While scale out architectures have proven effective at delivering vast amounts of compute and storage resources for online services, SaaS products and other cloud-native software, i.e. applications designed to be modular, decoupled and API-based, both modern and conventional applications are hampered by the limitations of today’s x86 servers, including:
- Processors that can be overkill for a particular application or microservice and hence shared among several unrelated workloads, creating resource contention elsewhere in the system, typically for memory, storage and network I/O.
- Inefficient architectures and CPUs whose power and cooling requirements constrain system density. Such inefficiency also wastes energy by requiring added HVAC and power distribution capacity within a data center for server racks that increasingly exceed 20kW of electrical power.
- Network designs that aren’t optimized for distributed systems and force inter-node I/O within a closely-coupled distributed system — for example, in a Kubernetes cluster — to traverse a server NIC and external ToR switch, wasting energy in the switch, NIC and cable signaling.
Billions of people carry an Arm computer, aka cell phone, in their pocket, but until recently, Arm processors were underpowered for server or even desktop applications. Apple permanently dispelled this myth, first, when it transformed its Arm-based iPad into a powerful PC and more recently, modified its A-series mobile design for laptops and SFF desktops with its M1 SoC. Integrating functions like deep learning acceleration, graphics and audio processing and a Secure Enclave into a single chip allows Apple to increase MacBook performance while improving battery life via the efficient Arm cores.
Bamboo takes the same approach to servers by putting a high-end, 16-core A72 SoC on a high-density system board with up to 64 GB of memory that allows integrating four server nodes with a switch fabric into a narrow N-blade. The design includes a non-blocking switch driving an internal fabric with dual 10 GbE links to each node and dual 40 GbE uplinks to a ToR switch within each half-width blade that allows Bamboo to wedge two blades into a standard 1U chassis for an incredibly dense system.
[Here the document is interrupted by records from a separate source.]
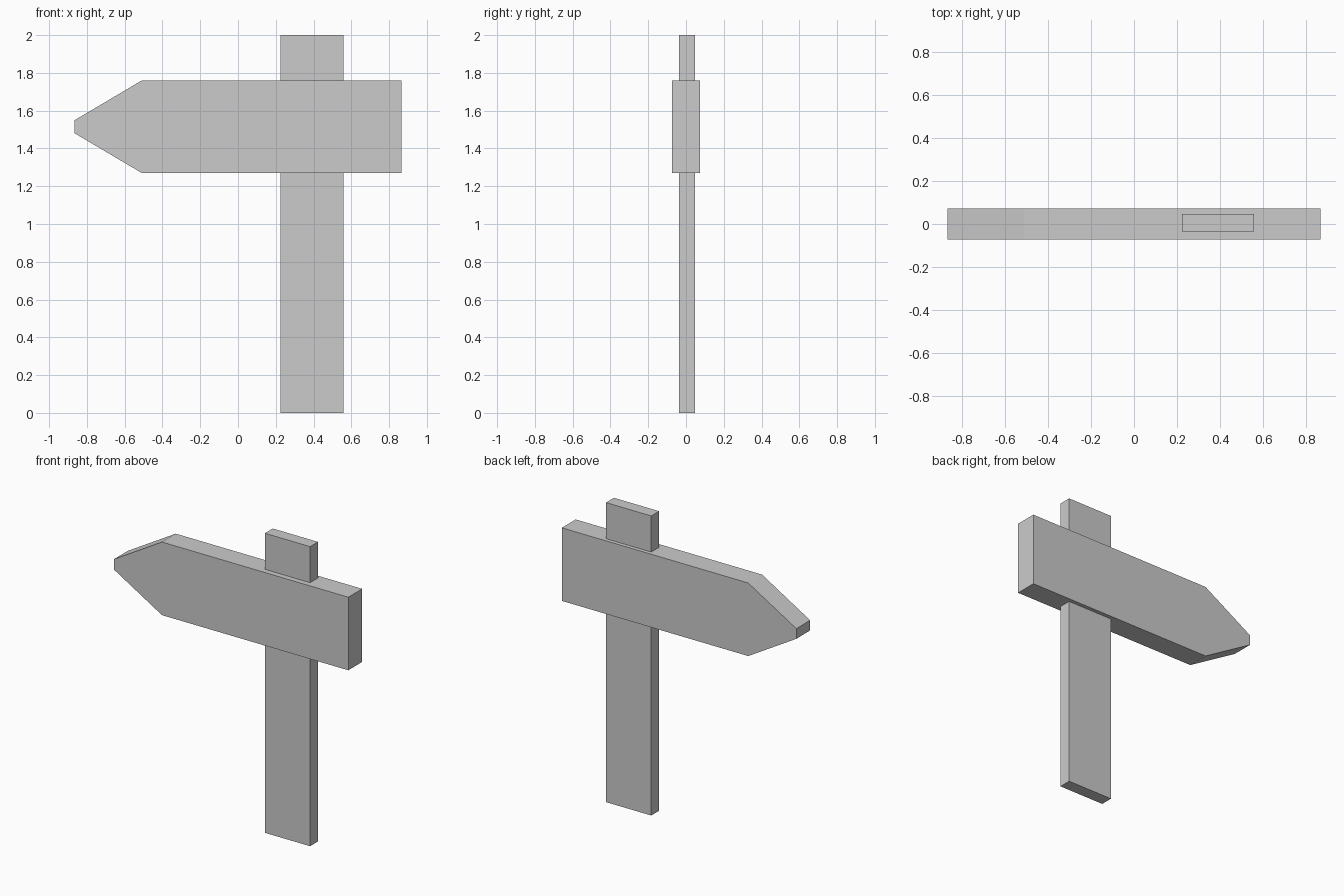
import bpy

if "Cube" in bpy.data.objects:
    bpy.data.objects.remove(bpy.data.objects["Cube"])


def extrude_profile(name, profile, y0, y1):
    """Solid made by extruding an x-z outline from y0 to y1."""
    n = len(profile)
    verts = [(x, y, z) for y in (y0, y1) for x, z in profile]
    faces = [list(range(n)), list(range(2 * n - 1, n - 1, -1))]
    for i in range(n):
        j = (i + 1) % n
        faces.append([j, i, i + n, j + n])
    mesh = bpy.data.meshes.new(name)
    mesh.from_pydata(verts, [], faces)
    obj = bpy.data.objects.new(name, mesh)
    bpy.context.collection.objects.link(obj)
    return obj


# Upright post, running through the board
extrude_profile("post", [(0.224, 0), (0.558, 0), (0.558, 2), (0.224, 2)],
                -0.036, 0.047)

# Arrow board with a blunt tip pointing to -x, symmetric about its mid height
mid, half, tip = 1.515, 0.244, 0.034
lower = [(-0.866, mid - tip), (-0.511, mid - half), (0.866, mid - half)]
upper = [(x, 2 * mid - z) for x, z in reversed(lower)]
extrude_profile("arrow_board", lower + upper, -0.073, 0.073)
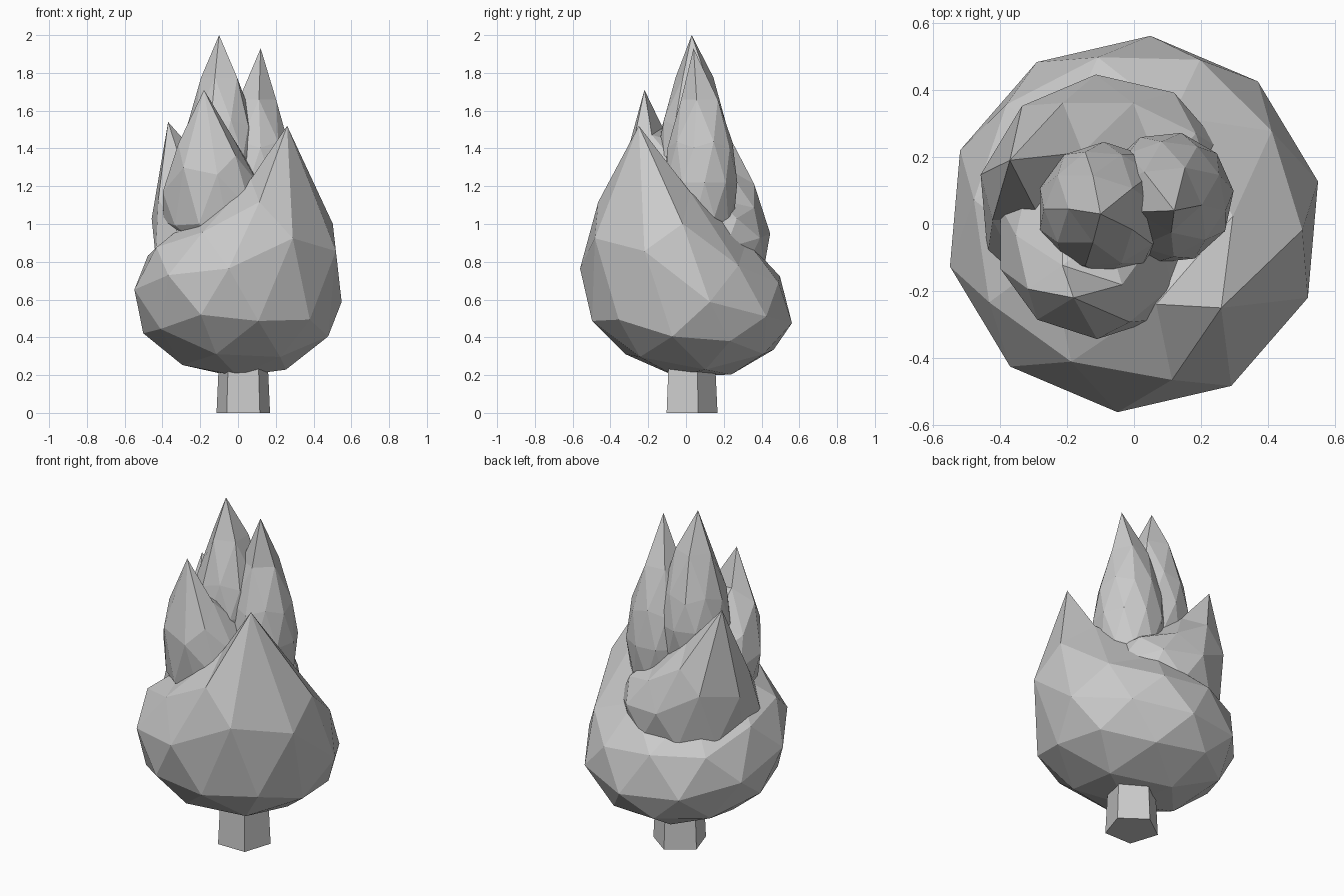
import bpy, bmesh, math
from mathutils import Vector, Matrix

cube = bpy.data.objects.get("Cube")
if cube:
    bpy.data.objects.remove(cube, do_unlink=True)

grey = bpy.data.materials.new("light_grey")
grey.use_nodes = True
colour = (0.6, 0.6, 0.6, 1)
grey.diffuse_color = colour
grey.node_tree.nodes["Principled BSDF"].inputs["Base Color"].default_value = colour


def finish(name, bm):
    mesh = bpy.data.meshes.new(name)
    bm.to_mesh(mesh)
    bm.free()
    mesh.materials.append(grey)
    bpy.context.collection.objects.link(bpy.data.objects.new(name, mesh))


def flame(name, centre, radius, height, turn, peak, lift, aim, tilt=0.0):
    """Low-poly squashed ball, tilted to one side, with one vertex drawn out into a tip."""
    bm = bmesh.new()
    bmesh.ops.create_icosphere(bm, subdivisions=2, radius=1)
    bm.transform(Matrix.Rotation(math.radians(36), 4, 'Z'))
    tip = min(bm.verts, key=lambda v: (v.co - Vector(aim)).length)
    pole = max(bm.verts, key=lambda v: v.co.z)
    angle = math.radians(-49)
    lean = Vector((math.cos(angle), math.sin(angle), 0))
    for v in bm.verts:
        amount = tilt * (0.75 if v.co.z < -0.1 else 1)
        rise = v.co.dot(lean) * amount
        sway = lean * (-0.4 * tilt * v.co.z)
        v.co = Vector((v.co.x * radius, v.co.y * radius, v.co.z * height + rise)) + sway
    # the surface around the tip is pulled up with it
    for edge in tip.link_edges:
        edge.other_vert(tip).co.z += lift
    pole.co.z += lift * 0.4
    bm.transform(Matrix.Translation(centre) @ Matrix.Rotation(math.radians(turn), 4, 'Z'))
    tip.co = peak
    finish(name, bm)


# Trunk
bm = bmesh.new()
bmesh.ops.create_cone(bm, cap_ends=True, segments=5, radius1=0.149, radius2=0.132, depth=0.35)
top = max(bm.verts, key=lambda v: v.co.y)
spin = math.pi / 2 - math.atan2(top.co.y, top.co.x)
bm.transform(Matrix.Translation((0.028, 0.018, 0.175)) @ Matrix.Rotation(spin, 4, 'Z'))
finish("trunk", bm)

# Leaning crowns have the tip on the shoulder, spires have it on top
shoulder, summit = (0.85, 0, 0.525), (0, 0, 1)
flame("bottom_crown", (0, 0, 0.62), 0.563, 0.425, -41, (0.26, -0.25, 1.52), 0.18, shoulder, 0.145)
flame("back_crown", (-0.08, 0.06, 0.85), 0.387, 0.3, 149, (-0.37, 0.19, 1.54), 0.14, shoulder, 0.1)
flame("front_crown", (-0.11, -0.04, 1.09), 0.303, 0.28, 252, (-0.18, -0.22, 1.71), 0.14, shoulder, 0.08)
flame("tall_tip", (-0.09, 0.045, 1.36), 0.2, 0.36, 0, (-0.1, 0.03, 2.0), 0.11, summit)
flame("side_tip", (0.1, 0.078, 1.22), 0.198, 0.41, 24, (0.12, 0.04, 1.93), 0.09, summit)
Bamboo’s internal network fabric is reminiscent of an innovative design from Calxeda, a failed startup that created the first high-density Arm server in 2012. Despite its pioneering internal fabric, which another firm bought and subsequently productized, the 32-bit Arm processors of the day were woefully underpowered for server workloads. Now, Bamboo is the beneficiary of almost a decade of Arm processor development, using the 64-bit Armv8 Cortex cores in its initial product, but with a modular design using SolidRun COM Express modules that provide an easy upgrade path for the next-generation Armv9 Neoverse N2 SoCs.
Bamboo’s architecture is ideal for highly distributed applications like those used in natural resource extraction, genomics, data analytics and REST-based microservices. The system provides near-linear performance when scaling from 8 to 128 cores while consuming only one-quarter of the energy of traditional x86 systems. Indeed, an 8U cluster of B1000N systems provides 1024 Arm cores, 1.28 Tbps uplink throughput (32×40 GbE), 2 TB RAM and 256 TB NVMe storage while using only 3.8 kW of peak power.
There’s a reason AWS has ported its most-used services to Arm servers: they cost 40 percent less to operate for the same performance. The same cost-benefit analysis applies to enterprise data centers where Bamboo servers can provide the same or better for less up-front investment and far lower operating costs while reducing data center energy usage and associated carbon footprint.
Learn more about how Bamboo is using Arm to expand enterprise server capabilities by watching their Gestalt IT Showcase video.